Earlier today, President Obama held a press conference to update the public on the Senate's negotiations, saying that a deal is "in sight," but "but they're not there yet." The president was optimistic, however, adding that if there's "one thing we can count on with respect to this Congress, [it] is that if there is even one second left before you have to do what you're supposed to do, they will use that last second."
The Senate is said to be "very, very close," but they are still divided over spending cuts.
Sequestration was created in 2011 as a response to a previous fiscal cliff deal conflict, and, according to the White House budget office, was designed as "a mechanism to force Congress to act on further deficit reduction" - it was never meant to actually go into effect.

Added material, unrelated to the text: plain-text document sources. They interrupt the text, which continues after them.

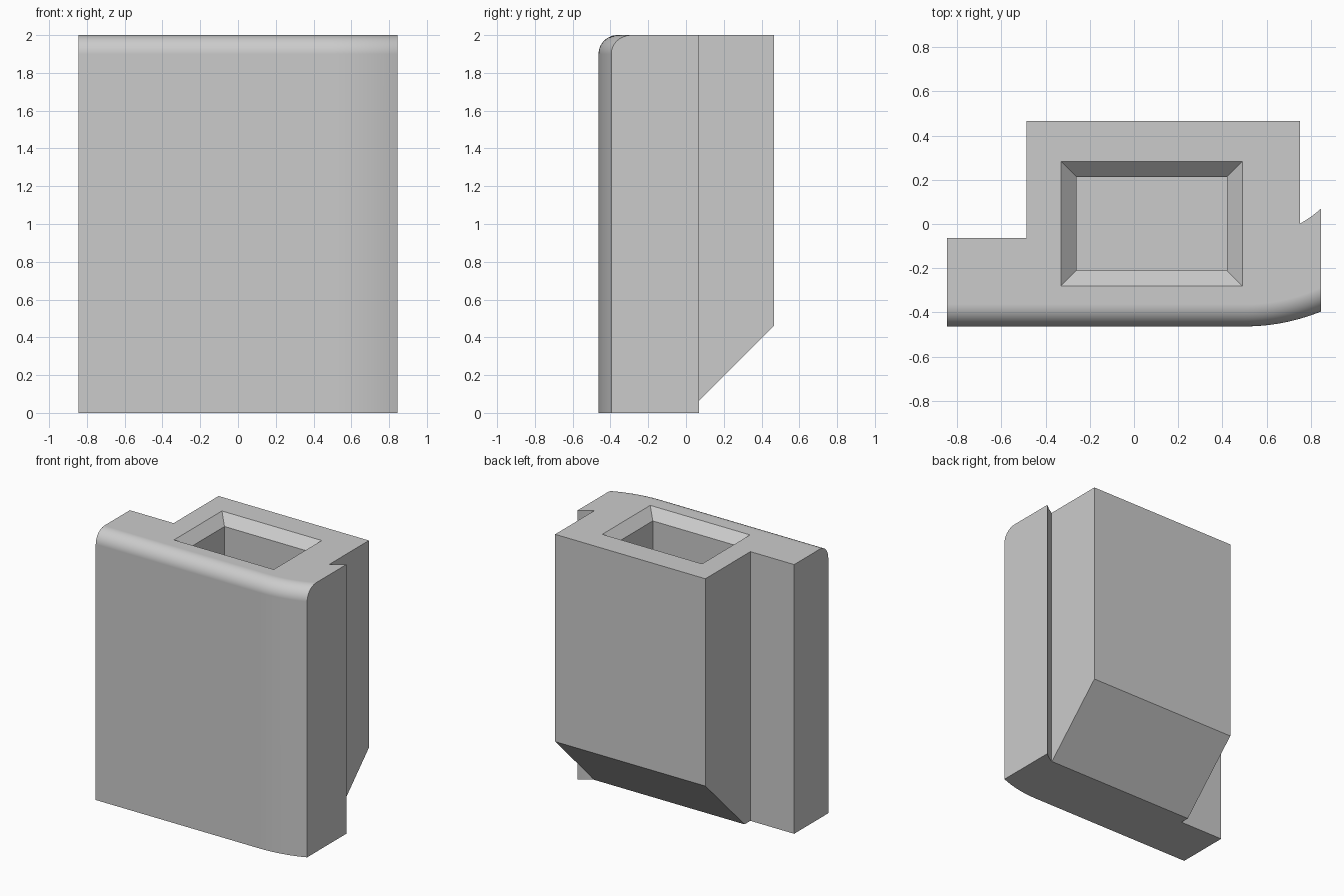
import bpy
import bmesh
from math import sin, cos, pi, sqrt, radians

default = bpy.data.objects.get("Cube")
if default:
    bpy.data.objects.remove(default, do_unlink=True)

# Single plain grey
grey = bpy.data.materials.new("light grey")
grey.use_nodes = True
colour = (0.6, 0.6, 0.6, 1)
grey.diffuse_color = colour
grey.node_tree.nodes["Principled BSDF"].inputs["Base Color"].default_value = colour

HALF_W, FRONT, THICK, HEIGHT = 0.845, -0.463, 0.4, 2.0
BEND_X, BEND_R, FILLET = 0.5, 0.917, 0.1


def loft(name, sections):
    """Join equal rings of points into a closed solid with end caps."""
    bm = bmesh.new()
    rings = [[bm.verts.new(p) for p in ring] for ring in sections]
    for a, b in zip(rings, rings[1:]):
        for i in range(len(a)):
            j = (i + 1) % len(a)
            bm.faces.new((a[i], a[j], b[j], b[i]))
    bm.faces.new(rings[0])
    bm.faces.new(rings[-1])
    bmesh.ops.recalc_face_normals(bm, faces=bm.faces)
    mesh = bpy.data.meshes.new(name)
    bm.to_mesh(mesh)
    bm.free()
    mesh.materials.append(grey)
    obj = bpy.data.objects.new(name, mesh)
    bpy.context.scene.collection.objects.link(obj)
    return obj


def panel_y(x, depth):
    """Depth in the panel, bent backwards along concentric arcs."""
    dx = max(0, x - BEND_X)
    r = BEND_R - depth
    return FRONT + depth + r - sqrt(r * r - dx * dx)


def rectangle(x0, x1, y0, y1, z):
    return [(x0, y0, z), (x1, y0, z), (x1, y1, z), (x0, y1, z)]


def combine(target, other, operation):
    mod = target.modifiers.new(operation, 'BOOLEAN')
    mod.operation = operation
    mod.solver = 'EXACT'
    mod.object = other
    bpy.context.view_layer.objects.active = target
    bpy.ops.object.modifier_apply(modifier=mod.name)
    bpy.data.objects.remove(other, do_unlink=True)


# Front panel: rounded top front edge, right end curving back
profile = [(THICK, 0), (0, 0)]
for i in range(13):
    a = pi / 2 * i / 12
    profile.append((FILLET * (1 - cos(a)), HEIGHT - FILLET * (1 - sin(a))))
profile.append((THICK, HEIGHT))
stations = [-HALF_W] + [BEND_X + (HALF_W - BEND_X) * i / 16 for i in range(17)]
holder = loft("socket_holder", [[(x, panel_y(x, d), z) for d, z in profile]
                                for x in stations])

# Rear block with a sloping underside
side = [(-0.15, 0), (0.005, 0), (0.465, 0.46), (0.465, HEIGHT), (-0.15, HEIGHT)]
block = loft("rear_block", [[(x, y, z) for y, z in side] for x in (-0.485, 0.75)])
combine(holder, block, 'UNION')

# Rectangular socket with a bevelled mouth
socket = loft("socket_cutter", [
    rectangle(-0.26, 0.42, -0.21, 0.213, 1.0),
    rectangle(-0.26, 0.42, -0.21, 0.213, HEIGHT - 0.07),
    rectangle(-0.33, 0.49, -0.28, 0.283, HEIGHT),
    rectangle(-0.33, 0.49, -0.28, 0.283, HEIGHT + 0.1)])
combine(holder, socket, 'DIFFERENCE')

# Smooth curves, crisp corners
bpy.ops.object.select_all(action='DESELECT')
holder.select_set(True)
bpy.context.view_layer.objects.active = holder
bpy.ops.object.shade_smooth_by_angle(angle=radians(30))
weighted = holder.modifiers.new("weighted normals", 'WEIGHTED_NORMAL')
weighted.keep_sharp = True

There is a silver lining here, however: As Tuesday is a public holiday, no immediate effects of the fiscal cliff will be felt by citizens, and if the Senate is able to close a deal tonight to present to Congress soon, it's likely we'll barely feel the effects of the fall at all. Even better, this outcome seems likely; the only reason that the deal is missing the deadline is because the House has already adjourned for the night, and the Senate is still deliberating.
According to the president, the deal that is currently on the table would prevent a tax increase for many Americans, extend unemployment benefits for about 2 million people, as well as extend the child tax and tuition credits for families and for clean-energy companies. Missing the deadline adds a little bit of a glitch, though - Obama added that now the Senate has to figure out how to lessen any blows from automatic spending cuts that scheduled to begin.
You can watch Obama's earlier press conference above.